> _Source records_:

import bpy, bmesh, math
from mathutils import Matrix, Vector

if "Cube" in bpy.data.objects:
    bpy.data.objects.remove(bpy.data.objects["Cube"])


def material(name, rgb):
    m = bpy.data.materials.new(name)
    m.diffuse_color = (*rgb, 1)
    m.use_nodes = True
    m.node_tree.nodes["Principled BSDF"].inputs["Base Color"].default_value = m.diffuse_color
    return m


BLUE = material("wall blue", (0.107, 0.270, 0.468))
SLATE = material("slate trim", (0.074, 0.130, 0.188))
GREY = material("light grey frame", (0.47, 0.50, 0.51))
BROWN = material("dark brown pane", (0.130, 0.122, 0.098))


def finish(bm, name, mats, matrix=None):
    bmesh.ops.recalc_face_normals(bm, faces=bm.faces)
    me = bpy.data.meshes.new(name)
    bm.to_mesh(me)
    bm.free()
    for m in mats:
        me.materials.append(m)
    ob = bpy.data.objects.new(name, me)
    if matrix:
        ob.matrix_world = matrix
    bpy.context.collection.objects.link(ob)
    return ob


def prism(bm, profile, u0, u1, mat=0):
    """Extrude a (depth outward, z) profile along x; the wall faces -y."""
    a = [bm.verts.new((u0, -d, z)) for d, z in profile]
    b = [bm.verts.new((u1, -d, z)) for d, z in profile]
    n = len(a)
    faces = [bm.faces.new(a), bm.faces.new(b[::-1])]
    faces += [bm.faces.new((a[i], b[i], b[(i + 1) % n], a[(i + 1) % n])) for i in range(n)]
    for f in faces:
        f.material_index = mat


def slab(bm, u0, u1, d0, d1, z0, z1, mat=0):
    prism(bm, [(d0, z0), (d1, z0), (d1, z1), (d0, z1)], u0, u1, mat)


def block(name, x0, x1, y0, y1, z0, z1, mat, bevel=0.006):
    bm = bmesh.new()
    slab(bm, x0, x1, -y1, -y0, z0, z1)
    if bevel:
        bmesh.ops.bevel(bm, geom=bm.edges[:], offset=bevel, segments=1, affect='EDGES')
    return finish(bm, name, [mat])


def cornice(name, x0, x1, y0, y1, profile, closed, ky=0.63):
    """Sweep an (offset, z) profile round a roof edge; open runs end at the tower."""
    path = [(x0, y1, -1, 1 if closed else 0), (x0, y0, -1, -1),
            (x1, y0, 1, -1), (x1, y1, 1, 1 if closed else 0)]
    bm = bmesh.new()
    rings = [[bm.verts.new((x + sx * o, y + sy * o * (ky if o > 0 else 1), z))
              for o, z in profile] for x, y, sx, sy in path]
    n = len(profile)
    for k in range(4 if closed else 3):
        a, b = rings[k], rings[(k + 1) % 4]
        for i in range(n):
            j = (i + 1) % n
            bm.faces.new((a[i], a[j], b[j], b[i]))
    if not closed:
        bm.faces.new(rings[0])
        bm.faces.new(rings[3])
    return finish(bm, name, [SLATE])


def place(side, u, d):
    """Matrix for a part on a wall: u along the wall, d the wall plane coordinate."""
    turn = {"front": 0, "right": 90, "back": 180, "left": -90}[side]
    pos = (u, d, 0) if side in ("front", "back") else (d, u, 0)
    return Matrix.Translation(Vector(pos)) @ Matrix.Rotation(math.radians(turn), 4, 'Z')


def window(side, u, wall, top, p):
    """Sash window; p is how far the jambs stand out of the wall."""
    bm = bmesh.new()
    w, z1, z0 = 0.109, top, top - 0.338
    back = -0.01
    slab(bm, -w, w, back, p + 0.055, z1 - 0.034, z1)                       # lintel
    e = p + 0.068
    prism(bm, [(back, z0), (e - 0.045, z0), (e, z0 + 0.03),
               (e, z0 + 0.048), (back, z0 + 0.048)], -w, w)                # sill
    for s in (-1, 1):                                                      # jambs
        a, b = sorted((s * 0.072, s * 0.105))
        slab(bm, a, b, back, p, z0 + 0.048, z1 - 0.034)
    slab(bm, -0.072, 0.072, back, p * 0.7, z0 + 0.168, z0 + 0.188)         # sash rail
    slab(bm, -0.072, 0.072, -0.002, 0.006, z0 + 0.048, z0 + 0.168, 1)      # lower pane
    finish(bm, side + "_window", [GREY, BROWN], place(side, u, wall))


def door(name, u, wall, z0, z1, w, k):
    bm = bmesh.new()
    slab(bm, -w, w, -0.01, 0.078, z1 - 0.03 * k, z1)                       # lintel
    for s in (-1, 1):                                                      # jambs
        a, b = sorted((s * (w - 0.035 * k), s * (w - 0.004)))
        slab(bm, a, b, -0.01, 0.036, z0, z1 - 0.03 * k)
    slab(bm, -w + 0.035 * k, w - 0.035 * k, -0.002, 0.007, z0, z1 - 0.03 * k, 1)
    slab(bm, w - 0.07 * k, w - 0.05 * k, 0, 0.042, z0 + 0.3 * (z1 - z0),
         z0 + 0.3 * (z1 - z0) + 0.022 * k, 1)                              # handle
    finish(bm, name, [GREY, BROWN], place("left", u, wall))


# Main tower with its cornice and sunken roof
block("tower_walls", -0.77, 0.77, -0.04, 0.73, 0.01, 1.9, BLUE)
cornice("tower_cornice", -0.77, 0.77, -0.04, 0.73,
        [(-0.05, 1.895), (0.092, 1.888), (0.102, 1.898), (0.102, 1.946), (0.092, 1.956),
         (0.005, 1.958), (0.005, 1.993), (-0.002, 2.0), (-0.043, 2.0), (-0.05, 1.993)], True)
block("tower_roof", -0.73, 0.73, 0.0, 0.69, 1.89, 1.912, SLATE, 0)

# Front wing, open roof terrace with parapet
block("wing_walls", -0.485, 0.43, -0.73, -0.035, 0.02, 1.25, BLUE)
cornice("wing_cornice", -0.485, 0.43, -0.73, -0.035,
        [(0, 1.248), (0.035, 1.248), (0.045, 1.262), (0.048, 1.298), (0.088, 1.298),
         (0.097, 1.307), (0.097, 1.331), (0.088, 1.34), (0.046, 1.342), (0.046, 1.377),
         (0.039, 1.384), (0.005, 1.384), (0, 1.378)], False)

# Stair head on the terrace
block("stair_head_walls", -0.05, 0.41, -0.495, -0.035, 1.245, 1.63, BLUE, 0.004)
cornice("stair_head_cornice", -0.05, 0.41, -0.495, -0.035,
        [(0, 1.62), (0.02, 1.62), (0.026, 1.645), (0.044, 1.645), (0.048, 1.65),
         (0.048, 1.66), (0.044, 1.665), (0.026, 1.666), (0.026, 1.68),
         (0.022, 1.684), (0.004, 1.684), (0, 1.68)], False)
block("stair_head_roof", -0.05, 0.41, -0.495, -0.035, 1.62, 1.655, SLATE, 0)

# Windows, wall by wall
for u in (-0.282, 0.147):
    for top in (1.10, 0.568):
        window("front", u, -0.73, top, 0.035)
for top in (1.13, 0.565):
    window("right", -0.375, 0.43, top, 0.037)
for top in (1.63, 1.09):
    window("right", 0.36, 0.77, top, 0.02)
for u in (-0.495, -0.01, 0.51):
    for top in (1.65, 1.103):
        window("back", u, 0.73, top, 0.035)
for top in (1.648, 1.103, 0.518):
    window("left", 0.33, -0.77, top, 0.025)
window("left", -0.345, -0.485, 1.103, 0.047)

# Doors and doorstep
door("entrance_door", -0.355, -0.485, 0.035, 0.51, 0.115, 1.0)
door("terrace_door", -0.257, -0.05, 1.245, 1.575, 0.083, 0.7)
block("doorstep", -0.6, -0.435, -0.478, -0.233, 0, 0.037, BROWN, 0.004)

> _What the task asks_: Repeat the data. Leave nothing out and change nothing.

> _Response area_:
import bpy, bmesh, math
from mathutils import Matrix, Vector

if "Cube" in bpy.data.objects:
    bpy.data.objects.remove(bpy.data.objects["Cube"])


def material(name, rgb):
    m = bpy.data.materials.new(name)
    m.diffuse_color = (*rgb, 1)
    m.use_nodes = True
    m.node_tree.nodes["Principled BSDF"].inputs["Base Color"].default_value = m.diffuse_color
    return m


BLUE = material("wall blue", (0.107, 0.270, 0.468))
SLATE = material("slate trim", (0.074, 0.130, 0.188))
GREY = material("light grey frame", (0.47, 0.50, 0.51))
BROWN = material("dark brown pane", (0.130, 0.122, 0.098))


def finish(bm, name, mats, matrix=None):
    bmesh.ops.recalc_face_normals(bm, faces=bm.faces)
    me = bpy.data.meshes.new(name)
    bm.to_mesh(me)
    bm.free()
    for m in mats:
        me.materials.append(m)
    ob = bpy.data.objects.new(name, me)
    if matrix:
        ob.matrix_world = matrix
    bpy.context.collection.objects.link(ob)
    return ob


def prism(bm, profile, u0, u1, mat=0):
    """Extrude a (depth outward, z) profile along x; the wall faces -y."""
    a = [bm.verts.new((u0, -d, z)) for d, z in profile]
    b = [bm.verts.new((u1, -d, z)) for d, z in profile]
    n = len(a)
    faces = [bm.faces.new(a), bm.faces.new(b[::-1])]
    faces += [bm.faces.new((a[i], b[i], b[(i + 1) % n], a[(i + 1) % n])) for i in range(n)]
    for f in faces:
        f.material_index = mat


def slab(bm, u0, u1, d0, d1, z0, z1, mat=0):
    prism(bm, [(d0, z0), (d1, z0), (d1, z1), (d0, z1)], u0, u1, mat)


def block(name, x0, x1, y0, y1, z0, z1, mat, bevel=0.006):
    bm = bmesh.new()
    slab(bm, x0, x1, -y1, -y0, z0, z1)
    if bevel:
        bmesh.ops.bevel(bm, geom=bm.edges[:], offset=bevel, segments=1, affect='EDGES')
    return finish(bm, name, [mat])


def cornice(name, x0, x1, y0, y1, profile, closed, ky=0.63):
    """Sweep an (offset, z) profile round a roof edge; open runs end at the tower."""
    path = [(x0, y1, -1, 1 if closed else 0), (x0, y0, -1, -1),
            (x1, y0, 1, -1), (x1, y1, 1, 1 if closed else 0)]
    bm = bmesh.new()
    rings = [[bm.verts.new((x + sx * o, y + sy * o * (ky if o > 0 else 1), z))
              for o, z in profile] for x, y, sx, sy in path]
    n = len(profile)
    for k in range(4 if closed else 3):
        a, b = rings[k], rings[(k + 1) % 4]
        for i in range(n):
            j = (i + 1) % n
            bm.faces.new((a[i], a[j], b[j], b[i]))
    if not closed:
        bm.faces.new(rings[0])
        bm.faces.new(rings[3])
    return finish(bm, name, [SLATE])


def place(side, u, d):
    """Matrix for a part on a wall: u along the wall, d the wall plane coordinate."""
    turn = {"front": 0, "right": 90, "back": 180, "left": -90}[side]
    pos = (u, d, 0) if side in ("front", "back") else (d, u, 0)
    return Matrix.Translation(Vector(pos)) @ Matrix.Rotation(math.radians(turn), 4, 'Z')


def window(side, u, wall, top, p):
    """Sash window; p is how far the jambs stand out of the wall."""
    bm = bmesh.new()
    w, z1, z0 = 0.109, top, top - 0.338
    back = -0.01
    slab(bm, -w, w, back, p + 0.055, z1 - 0.034, z1)                       # lintel
    e = p + 0.068
    prism(bm, [(back, z0), (e - 0.045, z0), (e, z0 + 0.03),
               (e, z0 + 0.048), (back, z0 + 0.048)], -w, w)                # sill
    for s in (-1, 1):                                                      # jambs
        a, b = sorted((s * 0.072, s * 0.105))
        slab(bm, a, b, back, p, z0 + 0.048, z1 - 0.034)
    slab(bm, -0.072, 0.072, back, p * 0.7, z0 + 0.168, z0 + 0.188)         # sash rail
    slab(bm, -0.072, 0.072, -0.002, 0.006, z0 + 0.048, z0 + 0.168, 1)      # lower pane
    finish(bm, side + "_window", [GREY, BROWN], place(side, u, wall))


def door(name, u, wall, z0, z1, w, k):
    bm = bmesh.new()
    slab(bm, -w, w, -0.01, 0.078, z1 - 0.03 * k, z1)                       # lintel
    for s in (-1, 1):                                                      # jambs
        a, b = sorted((s * (w - 0.035 * k), s * (w - 0.004)))
        slab(bm, a, b, -0.01, 0.036, z0, z1 - 0.03 * k)
    slab(bm, -w + 0.035 * k, w - 0.035 * k, -0.002, 0.007, z0, z1 - 0.03 * k, 1)
    slab(bm, w - 0.07 * k, w - 0.05 * k, 0, 0.042, z0 + 0.3 * (z1 - z0),
         z0 + 0.3 * (z1 - z0) + 0.022 * k, 1)                              # handle
    finish(bm, name, [GREY, BROWN], place("left", u, wall))


# Main tower with its cornice and sunken roof
block("tower_walls", -0.77, 0.77, -0.04, 0.73, 0.01, 1.9, BLUE)
cornice("tower_cornice", -0.77, 0.77, -0.04, 0.73,
        [(-0.05, 1.895), (0.092, 1.888), (0.102, 1.898), (0.102, 1.946), (0.092, 1.956),
         (0.005, 1.958), (0.005, 1.993), (-0.002, 2.0), (-0.043, 2.0), (-0.05, 1.993)], True)
block("tower_roof", -0.73, 0.73, 0.0, 0.69, 1.89, 1.912, SLATE, 0)

# Front wing, open roof terrace with parapet
block("wing_walls", -0.485, 0.43, -0.73, -0.035, 0.02, 1.25, BLUE)
cornice("wing_cornice", -0.485, 0.43, -0.73, -0.035,
        [(0, 1.248), (0.035, 1.248), (0.045, 1.262), (0.048, 1.298), (0.088, 1.298),
         (0.097, 1.307), (0.097, 1.331), (0.088, 1.34), (0.046, 1.342), (0.046, 1.377),
         (0.039, 1.384), (0.005, 1.384), (0, 1.378)], False)

# Stair head on the terrace
block("stair_head_walls", -0.05, 0.41, -0.495, -0.035, 1.245, 1.63, BLUE, 0.004)
cornice("stair_head_cornice", -0.05, 0.41, -0.495, -0.035,
        [(0, 1.62), (0.02, 1.62), (0.026, 1.645), (0.044, 1.645), (0.048, 1.65),
         (0.048, 1.66), (0.044, 1.665), (0.026, 1.666), (0.026, 1.68),
         (0.022, 1.684), (0.004, 1.684), (0, 1.68)], False)
block("stair_head_roof", -0.05, 0.41, -0.495, -0.035, 1.62, 1.655, SLATE, 0)

# Windows, wall by wall
for u in (-0.282, 0.147):
    for top in (1.10, 0.568):
        window("front", u, -0.73, top, 0.035)
for top in (1.13, 0.565):
    window("right", -0.375, 0.43, top, 0.037)
for top in (1.63, 1.09):
    window("right", 0.36, 0.77, top, 0.02)
for u in (-0.495, -0.01, 0.51):
    for top in (1.65, 1.103):
        window("back", u, 0.73, top, 0.035)
for top in (1.648, 1.103, 0.518):
    window("left", 0.33, -0.77, top, 0.025)
window("left", -0.345, -0.485, 1.103, 0.047)

# Doors and doorstep
door("entrance_door", -0.355, -0.485, 0.035, 0.51, 0.115, 1.0)
door("terrace_door", -0.257, -0.05, 1.245, 1.575, 0.083, 0.7)
block("doorstep", -0.6, -0.435, -0.478, -0.233, 0, 0.037, BROWN, 0.004)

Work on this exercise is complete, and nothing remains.